Research output: Contribution to journalArticle

26 Scopus citations

Abstract

Norepinephrine (NE) is thought to play important roles in the consolidation and retrieval of long-term memories, but its role in the processing and memorization of complex acoustic signals used for vocal communication has yet to be determined. We have used a combination of gene expression analysis, electrophysiological recordings and pharmacological manipulations in zebra finches to examine the role of noradrenergic transmission in the brain's response to birdsong, a learned vocal behavior that shares important features with human speech. We show that noradrenergic transmission is required for both the expression of activity-dependent genes and the long-term maintenance of stimulus-specific electrophysiological adaptation that are induced in central auditory neurons by stimulation with birdsong. Specifically, we show that the caudomedial nidopallium (NCM), an area directly involved in the auditory processing and memorization of birdsong, receives strong noradrenergic innervation. Song-responsive neurons in this area express α-adrenergic receptors and are in close proximity to noradrenergic terminals. We further show that local α-adrenergic antagonism interferes with song-induced gene expression, without affecting spontaneous or evoked electrophysiological activity, thus dissociating the molecular and electrophysiological responses to song. Moreover, α-adrenergic antagonism disrupts the maintenance but not the acquisition of the adapted physiological state. We suggest that the noradrenergic system regulates long-term changes in song-responsive neurons by modulating the gene expression response that is associated with the electrophysiological activation triggered by song. We also suggest that this mechanism may be an important contributor to long-term auditory memories of learned vocalizations.
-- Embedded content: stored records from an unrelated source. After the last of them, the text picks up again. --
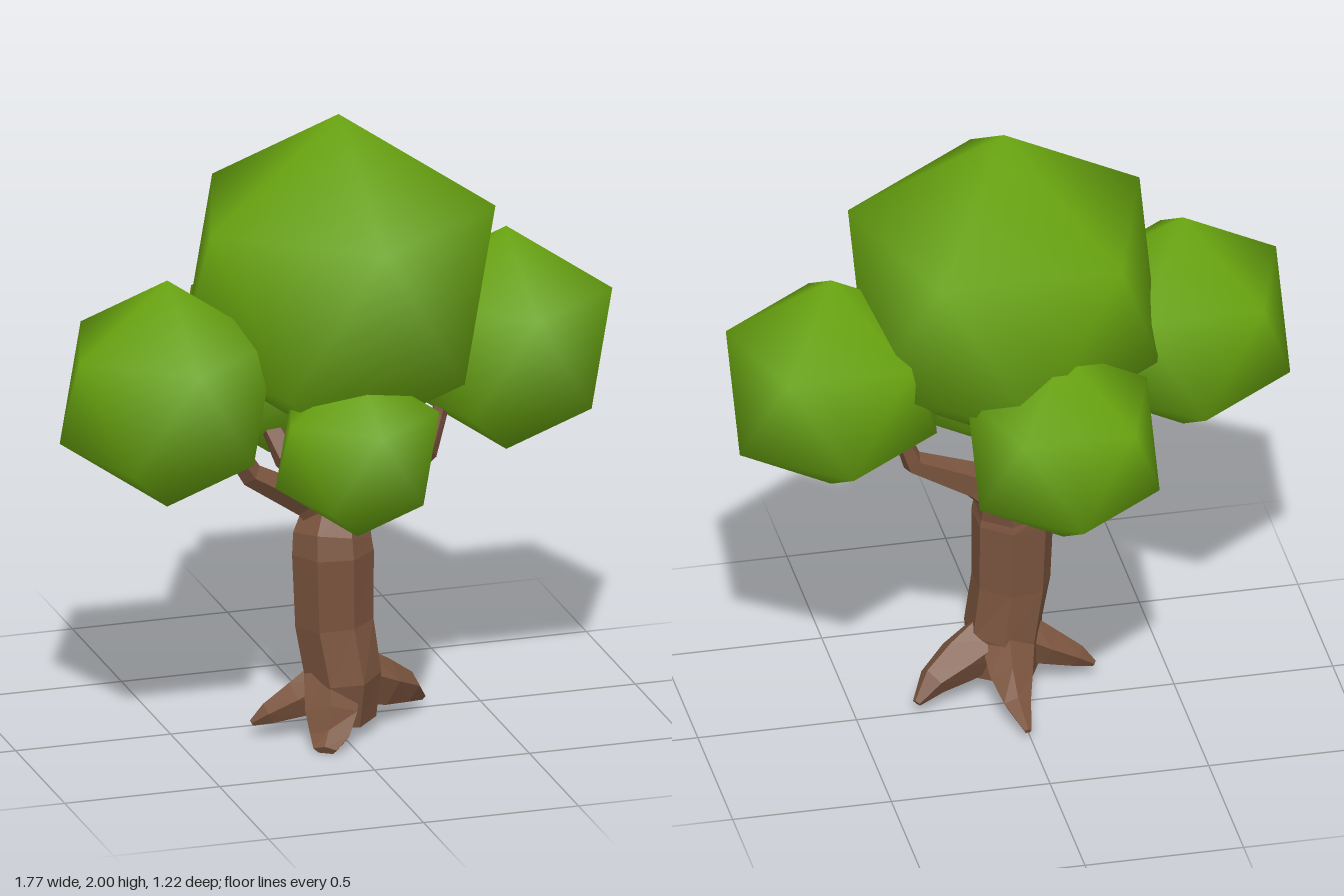
import * as THREE from 'three';

const X = new THREE.Vector3(1, 0, 0), Y = new THREE.Vector3(0, 1, 0), Z = new THREE.Vector3(0, 0, 1);

// Faceted limb through rings [x, y, z, half width, half depth]; ref steadies the rings.
function limb(rings, sides, ref, turn = 0) {
  const centres = rings.map(r => new THREE.Vector3(r[0], r[1], r[2]));
  const pos = [], idx = [], last = rings.length - 1;
  rings.forEach(([, , , a, b], i) => {
    const t = centres[Math.min(i + 1, last)].clone().sub(centres[Math.max(i - 1, 0)]).normalize();
    const u = ref.clone().cross(t).normalize();
    const v = t.clone().cross(u);
    for (let j = 0; j < sides; j++) {
      const ang = (j / sides) * Math.PI * 2 + turn;
      const p = centres[i].clone().addScaledVector(u, a * Math.cos(ang)).addScaledVector(v, b * Math.sin(ang));
      pos.push(p.x, Math.max(0, p.y), p.z);
    }
  });
  for (let i = 0; i < last; i++) {
    for (let j = 0; j < sides; j++) {
      const k = (j + 1) % sides, p = i * sides, q = p + sides;
      idx.push(p + j, p + k, q + k, p + j, q + k, q + j);
    }
  }
  // End caps
  for (let j = 1; j < sides - 1; j++) {
    const e = last * sides;
    idx.push(0, j + 1, j, e, e + j, e + j + 1);
  }
  const g = new THREE.BufferGeometry();
  g.setAttribute('position', new THREE.Float32BufferAttribute(pos, 3));
  g.setIndex(idx);
  const flat = g.toNonIndexed();
  flat.computeVertexNormals();
  return flat;
}

// Icosahedron standing on one corner, with smooth normals
function leafBall() {
  const g = new THREE.IcosahedronGeometry(1, 0);
  g.rotateX(-Math.atan((1 + Math.sqrt(5)) / 2));
  g.setAttribute('normal', g.attributes.position.clone());
  return g;
}

export function createModel() {
  const tree = new THREE.Group();
  tree.name = 'tree';
  const bark = new THREE.MeshStandardMaterial({ color: 0x7a543e });
  bark.name = 'bark brown';
  bark.flatShading = true;
  const leaf = new THREE.MeshStandardMaterial({ color: 0x6aa610 });
  leaf.name = 'leaf green';

  const add = (name, geometry, material) => {
    const mesh = new THREE.Mesh(geometry, material);
    mesh.name = name;
    tree.add(mesh);
    return mesh;
  };

  // Trunk
  add('trunk', limb([
    [0.01, 0.06, 0.12, 0.12, 0.11],
    [0.01, 0.2, 0.135, 0.14, 0.12],
    [-0.015, 0.37, 0.13, 0.118, 0.125],
    [-0.02, 0.6, 0.13, 0.127, 0.13],
    [-0.02, 0.65, 0.125, 0.12, 0.125],
    [0.0, 0.74, 0.1, 0.1, 0.1],
    [0.0, 0.8, 0.09, 0.05, 0.08],
  ], 7, X, 0.25), bark);

  // Roots
  const roots = {
    rightRoot: [[-0.02, 0.17, 0.13, 0.07, 0.09], [-0.13, 0.12, 0.12, 0.06, 0.06], [-0.22, 0.08, 0.11, 0.04, 0.035], [-0.27, 0.05, 0.1, 0.012, 0.01]],
    leftRoot: [[0.04, 0.18, 0.12, 0.09, 0.1], [0.16, 0.13, 0.08, 0.08, 0.075], [0.25, 0.09, 0.04, 0.05, 0.05], [0.31, 0.04, 0.0, 0.015, 0.012]],
    frontRoot: [[-0.03, 0.2, 0.16, 0.09, 0.07], [-0.05, 0.1, 0.22, 0.085, 0.07], [-0.07, 0.04, 0.27, 0.065, 0.04], [-0.1, 0.015, 0.315, 0.04, 0.015]],
    backRoot: [[0.01, 0.19, 0.08, 0.09, 0.08], [0.02, 0.11, -0.03, 0.07, 0.06], [0.02, 0.07, -0.12, 0.045, 0.03], [0.01, 0.035, -0.23, 0.012, 0.008]],
  };
  for (const [name, rings] of Object.entries(roots)) add(name, limb(rings, 5, Y, Math.PI / 2), bark);

  // Branches
  const branches = {
    rightBranch: [[0.0, 0.68, 0.11, 0.08, 0.08], [-0.1, 0.77, 0.12, 0.055, 0.055], [-0.29, 0.885, 0.15, 0.04, 0.04], [-0.35, 0.98, 0.17, 0.035, 0.035], [-0.4, 1.08, 0.18, 0.03, 0.03]],
    leftBranch: [[0.0, 0.67, 0.11, 0.08, 0.08], [0.11, 0.76, 0.09, 0.06, 0.055], [0.31, 0.87, 0.06, 0.037, 0.04], [0.35, 0.98, 0.05, 0.026, 0.03], [0.38, 1.08, 0.05, 0.025, 0.025]],
    backBranch: [[0.0, 0.72, 0.1, 0.07, 0.07], [-0.03, 0.79, -0.01, 0.055, 0.055], [-0.09, 0.83, -0.11, 0.045, 0.045], [-0.13, 0.93, -0.16, 0.035, 0.035], [-0.13, 1.02, -0.21, 0.03, 0.03]],
  };
  for (const [name, rings] of Object.entries(branches)) {
    add(name, limb(rings, 5, name === 'backBranch' ? X : Z, 0.3), bark);
  }
  add('middleBranch', limb([
    [0.0, 0.72, 0.11, 0.07, 0.08], [0.0, 0.85, 0.11, 0.045, 0.055], [0.0, 1.02, 0.12, 0.035, 0.04],
  ], 5, X), bark);

  // Foliage: centre x, y, z and radius
  const ball = leafBall();
  const foliage = {
    crownFoliage: [0.02, 1.46, 0.07, 0.54],
    rightFoliage: [-0.57, 1.19, 0.187, 0.37],
    leftFoliage: [0.57, 1.2, 0.043, 0.365],
    frontFoliage: [-0.01, 1.002, 0.358, 0.282],
    backFoliage: [-0.082, 1.105, -0.316, 0.333],
  };
  for (const [name, [x, y, z, r]] of Object.entries(foliage)) {
    const mesh = add(name, ball, leaf);
    mesh.position.set(x, y, z);
    mesh.scale.setScalar(r);
  }
  return tree;
}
Original languageEnglish (US)
Article numbere36276
JournalPloS one
Volume7
Issue number5
DOIs
StatePublished - May 4 2012

ASJC Scopus subject areas

  • Biochemistry, Genetics and Molecular Biology(all)
  • Agricultural and Biological Sciences(all)
  • General

Fingerprint Dive into the research topics of 'Noradrenergic control of gene expression and long-term neuronal adaptation evoked by learned vocalizations in songbirds'. Together they form a unique fingerprint.

  • Cite this